A nightclub fire that claimed an astounding 492 lives — but has since been largely forgotten — is being revisited in a new off-Broadway play.
“Inferno! Fire at the Cocoanut Grove: 1942” will premier Friday at Theater 80 St. Marks in the East Village for a 25-show run. The show promises to take theatergoers back to the night of the horrific blaze that tore through the popular Boston nightspot.
The inferno is considered the deadliest nightclub fire in U.S. history.
Many in the cast of 12 will play two roles — sometimes three — to give viewers an overview of the many lives affected by the Boston blaze. The 76th anniversary of the horrific event is Wednesday.
The body count at the Cocoanut Grove was nearly six times that of the infamous Bronx’s Happy Land fire in 1990, which took 87 lives. Scores more were left physically and psychologically scarred — with some suffering PTSD the remainder of their lives.
The blaze lead to major safety reforms nationwide and innovations in the treatment of burn patients.
At the time, the blaze was major news, and booted headlines about World War II — which the U.S. joined roughly a year earlier — off the covers and top folds of most newspapers across the country for a few days.
Yet, more than three quarters of a century later, few outside Boston know about the blaze. Playwright James Prince hopes to remedy that.
“The story has never been told like this before. It truly is a behind the scenes look into what happened that night,” says Prince, artistic director and founder of The Core Theatre. “It brings this immense tragedy down to the human level, revealing the lives of those who perished and the ways their stories echo down through time.”
Prince has a personal connection to the tragic event. One of the victims was a distant relative of his wife.
According to family lore, the relative had no intention of going to the Cocoanut Grove that night but was drafted by his roommate, who needed a wingman to sit with his date’s girlfriend.

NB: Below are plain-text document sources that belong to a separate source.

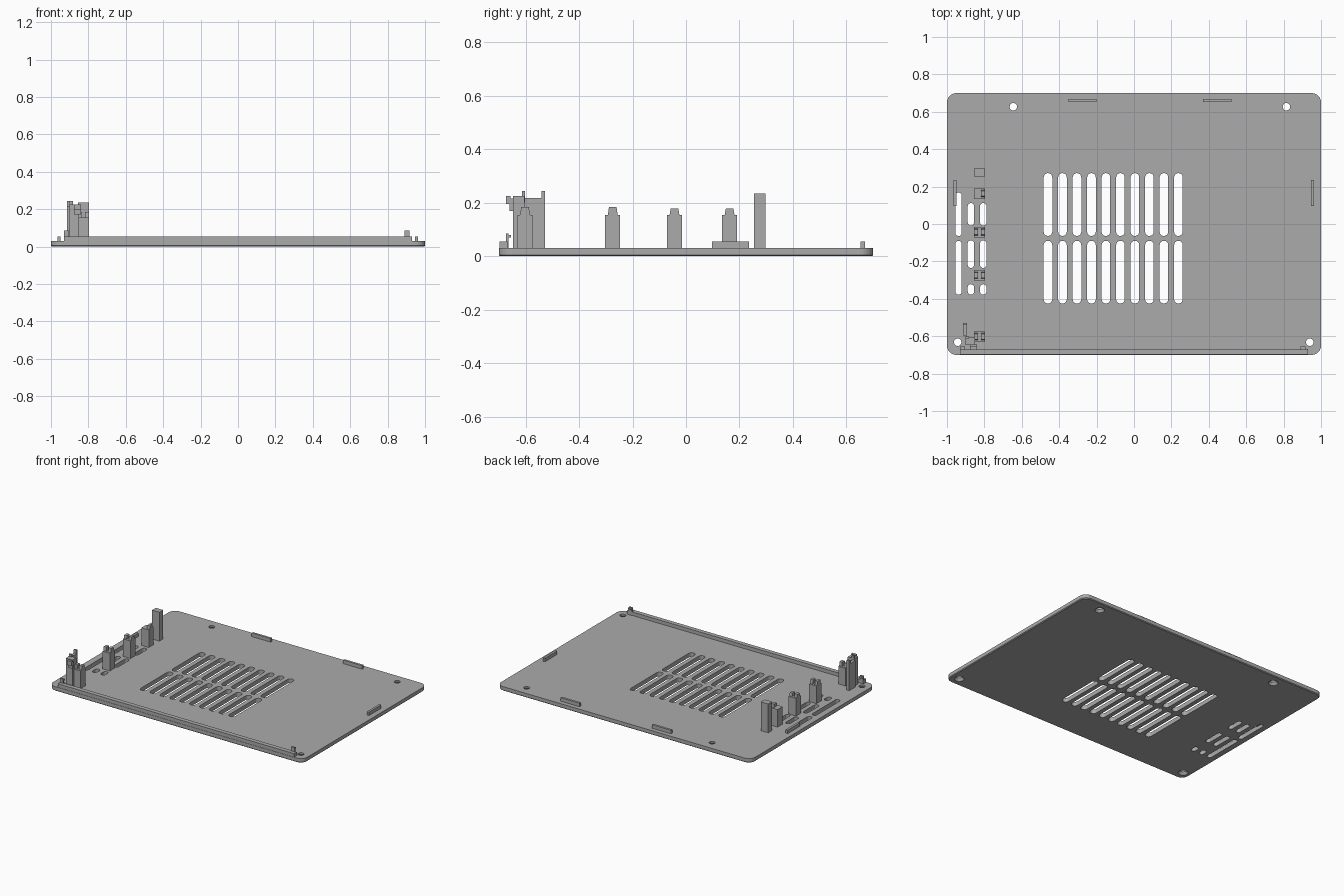
import bpy, bmesh, math
from mathutils import Vector

cube = bpy.data.objects.get("Cube")
if cube:
    bpy.data.objects.remove(cube)

grey = bpy.data.materials.new("plain grey")
grey.use_nodes = True
colour = (0.41, 0.41, 0.41, 1)
grey.diffuse_color = colour
grey.node_tree.nodes["Principled BSDF"].inputs["Base Color"].default_value = colour

THICK = 0.03
SINK = 0.005  # parts start slightly inside the plate


def finish(name, bm):
    bmesh.ops.recalc_face_normals(bm, faces=bm.faces)
    mesh = bpy.data.meshes.new(name)
    bm.to_mesh(mesh)
    bm.free()
    mesh.materials.append(grey)
    obj = bpy.data.objects.new(name, mesh)
    bpy.context.collection.objects.link(obj)
    return obj


def rounded(x0, x1, y0, y1, r, steps):
    """Outline of a rectangle with rounded corners."""
    corners = [(x1 - r, y1 - r), (x0 + r, y1 - r), (x0 + r, y0 + r), (x1 - r, y0 + r)]
    points = []
    for i, (cx, cy) in enumerate(corners):
        for s in range(steps + 1):
            a = (i + s / steps) * math.pi / 2
            points.append((cx + r * math.cos(a), cy + r * math.sin(a)))
    return points


def prism(bm, points, z0, z1):
    verts = [bm.verts.new((x, y, z0)) for x, y in points]
    face = bm.faces.new(verts)
    top = bmesh.ops.extrude_face_region(bm, geom=[face])["geom"]
    moved = [v for v in top if isinstance(v, bmesh.types.BMVert)]
    bmesh.ops.translate(bm, verts=moved, vec=(0, 0, z1 - z0))
    bmesh.ops.remove_doubles(bm, verts=bm.verts, dist=0.00001)


def add_box(bm, x0, x1, y0, y1, z0, z1, taper=1.0):
    verts = bmesh.ops.create_cube(bm, size=1)["verts"]
    for v in verts:
        k = taper if v.co.z > 0 else 1
        v.co = Vector(((x0 + x1) / 2 + v.co.x * (x1 - x0),
                       (y0 + y1) / 2 + v.co.y * (y1 - y0) * k,
                       z0 + (v.co.z + 0.5) * (z1 - z0)))


def boxes(name, *specs):
    bm = bmesh.new()
    for spec in specs:
        add_box(bm, *spec)
    return finish(name, bm)


# Base plate with rounded corners and a softened lower edge
bm = bmesh.new()
prism(bm, rounded(-1, 1, -0.7, 0.7, 0.05, 6), 0, THICK)
lower = [e for e in bm.edges if all(v.co.z < 0.001 for v in e.verts)]
bmesh.ops.bevel(bm, geom=lower, offset=0.005, segments=1, affect='EDGES')
plate = finish("base_plate", bm)

# Ventilation slots and countersunk screw holes
bm = bmesh.new()


def slot(x, y0, y1, width):
    prism(bm, rounded(x - width / 2, x + width / 2, y0, y1, width / 2 - 0.0005, 4), -0.05, 0.08)


for i in range(10):
    for y0, y1 in ((-0.064, 0.272), (-0.425, -0.09)):
        slot(-0.46 + i * 0.0775, y0, y1, 0.046)
for y0, y1 in ((-0.064, 0.168), (-0.378, -0.09)):
    slot(-0.938, y0, y1, 0.034)
for x in (-0.872, -0.806):
    for y0, y1 in ((-0.008, 0.112), (-0.235, -0.087), (-0.378, -0.322)):
        slot(x, y0, y1, 0.034)

for x, y in ((-0.645, 0.627), (0.815, 0.627), (-0.943, -0.632), (0.94, -0.632)):
    rings = []
    for r, z in ((0.035, -0.01), (0.031, 0.003), (0.02, 0.018), (0.02, 0.08)):
        rings.append([bm.verts.new((x + r * math.cos(a * math.pi / 10),
                                    y + r * math.sin(a * math.pi / 10), z)) for a in range(20)])
    for low, high in zip(rings, rings[1:]):
        for a in range(20):
            b = (a + 1) % 20
            bm.faces.new((low[a], low[b], high[b], high[a]))
    bm.faces.new(rings[0][::-1])
    bm.faces.new(rings[-1])
cutter = finish("opening_cutter", bm)
cutter.hide_render = True

cut = plate.modifiers.new("openings", 'BOOLEAN')
cut.operation = 'DIFFERENCE'
cut.solver = 'EXACT'
cut.object = cutter
bpy.context.view_layer.update()
result = bpy.data.meshes.new_from_object(plate.evaluated_get(bpy.context.evaluated_depsgraph_get()))
plate.modifiers.clear()
plate.data = result
bpy.data.objects.remove(cutter)

# Raised front lip with a small catch at each end
Z = THICK - SINK
boxes("front_lip", (-0.93, 0.93, -0.698, -0.667, Z, 0.055))
for side, x in (("right", -0.917), ("left", 0.904)):
    boxes(side + "_lip_catch",
          (x - 0.013, x + 0.013, -0.674, -0.664, Z, 0.085),
          (x - 0.013, x + 0.013, -0.674, -0.655, 0.07, 0.08))

# Locating tabs along the back and sides
for side, x in (("right", -0.275), ("left", 0.445)):
    boxes(side + "_back_tab", (x - 0.075, x + 0.075, 0.653, 0.669, Z, 0.055))
for side, x in (("right", -0.957), ("left", 0.954)):
    boxes(side + "_side_tab", (x - 0.008, x + 0.008, 0.097, 0.235, Z, 0.055))

# Row of support posts, four of them with a narrower forked tip
X0, X1 = -0.855, -0.797
boxes("tall_post", (X0, X1, 0.254, 0.297, Z, 0.235))
for i, (y, height) in enumerate(((0.163, 0.178), (-0.043, 0.178), (-0.274, 0.184), (-0.602, 0.184))):
    tips = [(X1 - 0.021, X1, y - 0.019, y + 0.019, 0.15, height, 0.75)]
    if i:
        tips.append((X0, X0 + 0.021, y - 0.019, y + 0.019, 0.15, height, 0.75))
    boxes("support_post_%d" % (i + 1), (X0, X1, y - 0.028, y + 0.028, Z, 0.155), *tips)

# Corner bracket: side wall, block and hooked clip
boxes("bracket_wall",
      (-0.915, -0.893, -0.596, -0.528, Z, 0.218),
      (-0.915, -0.893, -0.54, -0.528, 0.2, 0.243))
boxes("bracket_block",
      (-0.902, -0.85, -0.647, -0.604, Z, 0.225),
      (-0.902, -0.882, -0.613, -0.602, 0.2, 0.243),
      (-0.902, -0.893, -0.61, -0.59, Z, 0.218))
boxes("bracket_clip",
      (-0.876, -0.84, -0.66, -0.645, 0.17, 0.215),
      (-0.876, -0.84, -0.674, -0.656, 0.195, 0.225))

When the fire broke out, Prince’s relative made it out but ran back in to see if he could find his date and was killed.
Prince did some research and learned the story was half-true: he made it out of one of the four bars in the building, but never left the building itself before turning back inside.
“(His date) had gotten out of a window in the ladies room and he died,” Prince said. “But when I did my research, I found that there was a much bigger story here.”

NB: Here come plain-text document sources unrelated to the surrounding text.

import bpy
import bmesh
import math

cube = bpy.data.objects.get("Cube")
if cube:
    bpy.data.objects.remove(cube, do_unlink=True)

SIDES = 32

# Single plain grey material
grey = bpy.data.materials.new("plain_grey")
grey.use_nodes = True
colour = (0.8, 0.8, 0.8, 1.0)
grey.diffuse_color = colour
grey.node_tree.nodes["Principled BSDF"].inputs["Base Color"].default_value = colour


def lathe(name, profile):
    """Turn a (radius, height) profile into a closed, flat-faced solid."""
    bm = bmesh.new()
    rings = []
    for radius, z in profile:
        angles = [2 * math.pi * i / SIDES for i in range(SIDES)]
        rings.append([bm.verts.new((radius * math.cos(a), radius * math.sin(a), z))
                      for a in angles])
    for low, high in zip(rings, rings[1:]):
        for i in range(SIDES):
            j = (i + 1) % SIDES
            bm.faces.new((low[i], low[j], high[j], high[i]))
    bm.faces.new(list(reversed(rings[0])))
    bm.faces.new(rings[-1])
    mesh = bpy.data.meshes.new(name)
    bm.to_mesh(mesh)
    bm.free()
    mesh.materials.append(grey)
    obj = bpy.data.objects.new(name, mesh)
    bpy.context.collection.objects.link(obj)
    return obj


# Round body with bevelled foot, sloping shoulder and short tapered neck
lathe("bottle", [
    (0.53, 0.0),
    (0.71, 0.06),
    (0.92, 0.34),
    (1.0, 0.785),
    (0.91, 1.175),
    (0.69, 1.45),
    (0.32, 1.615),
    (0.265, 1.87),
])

“Inferno!” was meticulously researched as Prince poured over newspaper articles and interviewed survivors. Several of the victims’ relatives saw versions of the play in Texas and Boston and were left in tears — stunned by how accurate it is, Prince said.
He hopes that the play will encourage people not to make the same mistakes Cocoanut Grove owners and the city of Boston did so many years ago.
“You have to be vigilant always,” Prince said. “Learning is not cumulative. These tragedies have to be relearned because people just don’t know about them. People tell the stories they are familiar with and from where they lived, but Boston didn’t tell this story. The city felt so guilty over what happened, they buried it under a rug.”
Today, stories like the Cocoanut Grove fire are more important than ever, he said.
“Since 2000 some 4,000 people have died in nightclub fires, so tragedies like this are still happening all over the world,” he said.
To purchase tickets, one can visit here.